The US Copyright office is looking for stories about Orphaned works (works where you wish to use them, but the copyright status is either impossible to determine or so complicated as to be enormously costly to determine). As the website Orphanworks.com describes it:
For designers, academics, artists, musicians, and filmmakers, using copyrighted works can be a huge headache. It can be impossible to find out if a particular work is still under copyright or not. And even when people would happily pay to use a copyrighted photo, passage, or video clip, it’s often impossible (or extremely costly) to find the copyright holder. When this happens, everybody loses. Artists can’t realize their creative vision, academics can’t clearly communicate their ideas, and copyright holders don’t get paid. Even worse, important pieces of our culture get needlessly locked away.
The Orphanworks.com site is being ran by the EFF, FreeCulture.org and Public Knowledge, and is basically a clearinghouse form that sends comments directly to the US Copyright office. This is an important request, and the more comments that are sent in the better chance we have of reforming copyright law into something resembling its original purpose:
The Congress shall have Power … To promote the Progress of Science and useful Arts, by securing for limited Times to Authors and Inventors the exclusive Right to their respective Writings and Discoveries

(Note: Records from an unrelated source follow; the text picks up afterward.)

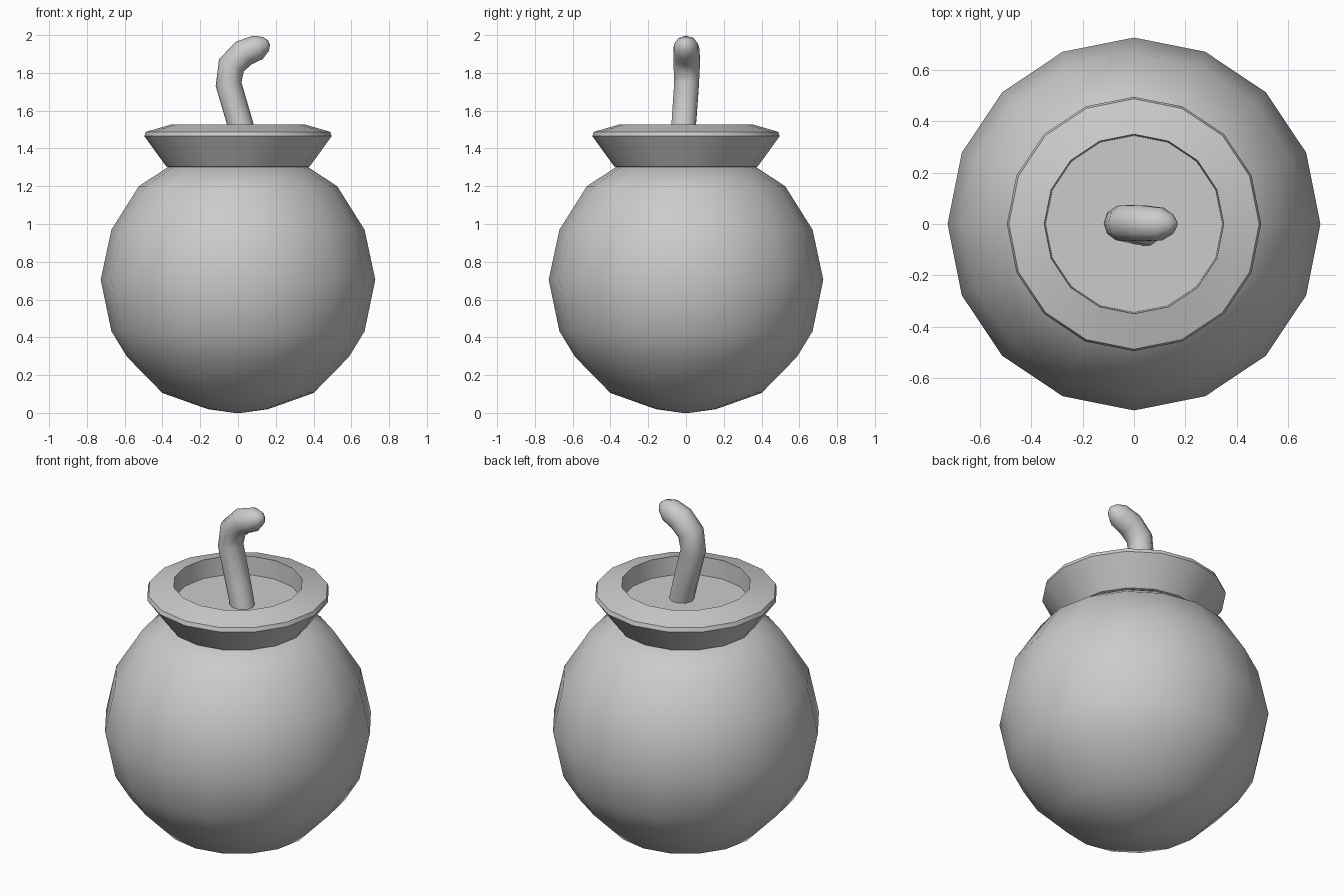
import bpy, bmesh, math
from mathutils import Vector

if "Cube" in bpy.data.objects:
    bpy.data.objects.remove(bpy.data.objects["Cube"])


def skin(name, rings, angle, close=False):
    """Bridge equal-sized rings of points into a tube; cap the ends or close it."""
    bm = bmesh.new()
    loops = [[bm.verts.new(p) for p in ring] for ring in rings]
    n = len(loops[0])
    for a, b in zip(loops, loops[1:]):
        for i in range(n):
            j = (i + 1) % n
            bm.faces.new((a[i], a[j], b[j], b[i]))
    if close:
        bm.faces.new(loops[0][::-1])
        bm.faces.new(loops[-1])
    bmesh.ops.recalc_face_normals(bm, faces=bm.faces)
    mesh = bpy.data.meshes.new(name)
    bm.to_mesh(mesh)
    bm.free()
    obj = bpy.data.objects.new(name, mesh)
    bpy.context.collection.objects.link(obj)
    bpy.context.view_layer.objects.active = obj
    obj.select_set(True)
    bpy.ops.object.shade_smooth_by_angle(angle=math.radians(angle))
    obj.select_set(False)
    return obj


def lathe(name, profile, angle, sides=16):
    """Revolve (radius, height) points around z."""
    rings = [[(r * math.cos(t), r * math.sin(t), z)
              for t in (math.tau * i / sides for i in range(sides))]
             for r, z in profile]
    return skin(name, rings, angle, close=True)


def tube(name, path, sides=10):
    """Tube through (x, y, z, radius) points bending in the xz plane."""
    pts = [Vector(p[:3]) for p in path]
    rings = []
    for k, p in enumerate(pts):
        tangent = (pts[min(k + 1, len(pts) - 1)] - pts[max(k - 1, 0)]).normalized()
        u = tangent.cross(Vector((0, 1, 0))).normalized()
        v = tangent.cross(u)
        r = path[k][3]
        rings.append([p + r * (math.cos(t) * u + math.sin(t) * v)
                      for t in (math.tau * i / sides for i in range(sides))])
    return skin(name, rings, 60, close=True)


# Round body
lathe("body", [(0.02, 0.0), (0.16, 0.02), (0.40, 0.105), (0.587, 0.296),
               (0.67, 0.432), (0.727, 0.705), (0.67, 0.97), (0.525, 1.2),
               (0.365, 1.305)], 60)

# Flared collar with a recessed floor
lathe("collar", [(0.365, 1.30), (0.38, 1.305), (0.496, 1.465), (0.488, 1.488),
                 (0.35, 1.528), (0.345, 1.42)], 35)

# Bent fuse with a rounded tip
tube("fuse", [(0.05, -0.022, 1.39, 0.066), (0.013, -0.012, 1.525, 0.068),
              (-0.05, 0.003, 1.74, 0.069), (-0.035, 0.004, 1.84, 0.073),
              (0.03, 0.003, 1.905, 0.073), (0.105, 0.0, 1.935, 0.067),
              (0.148, 0.0, 1.953, 0.04), (0.165, 0.0, 1.96, 0.012)])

(United States Constitution, Article I, Section 8)
But hurry! The deadline for comments is March 25th!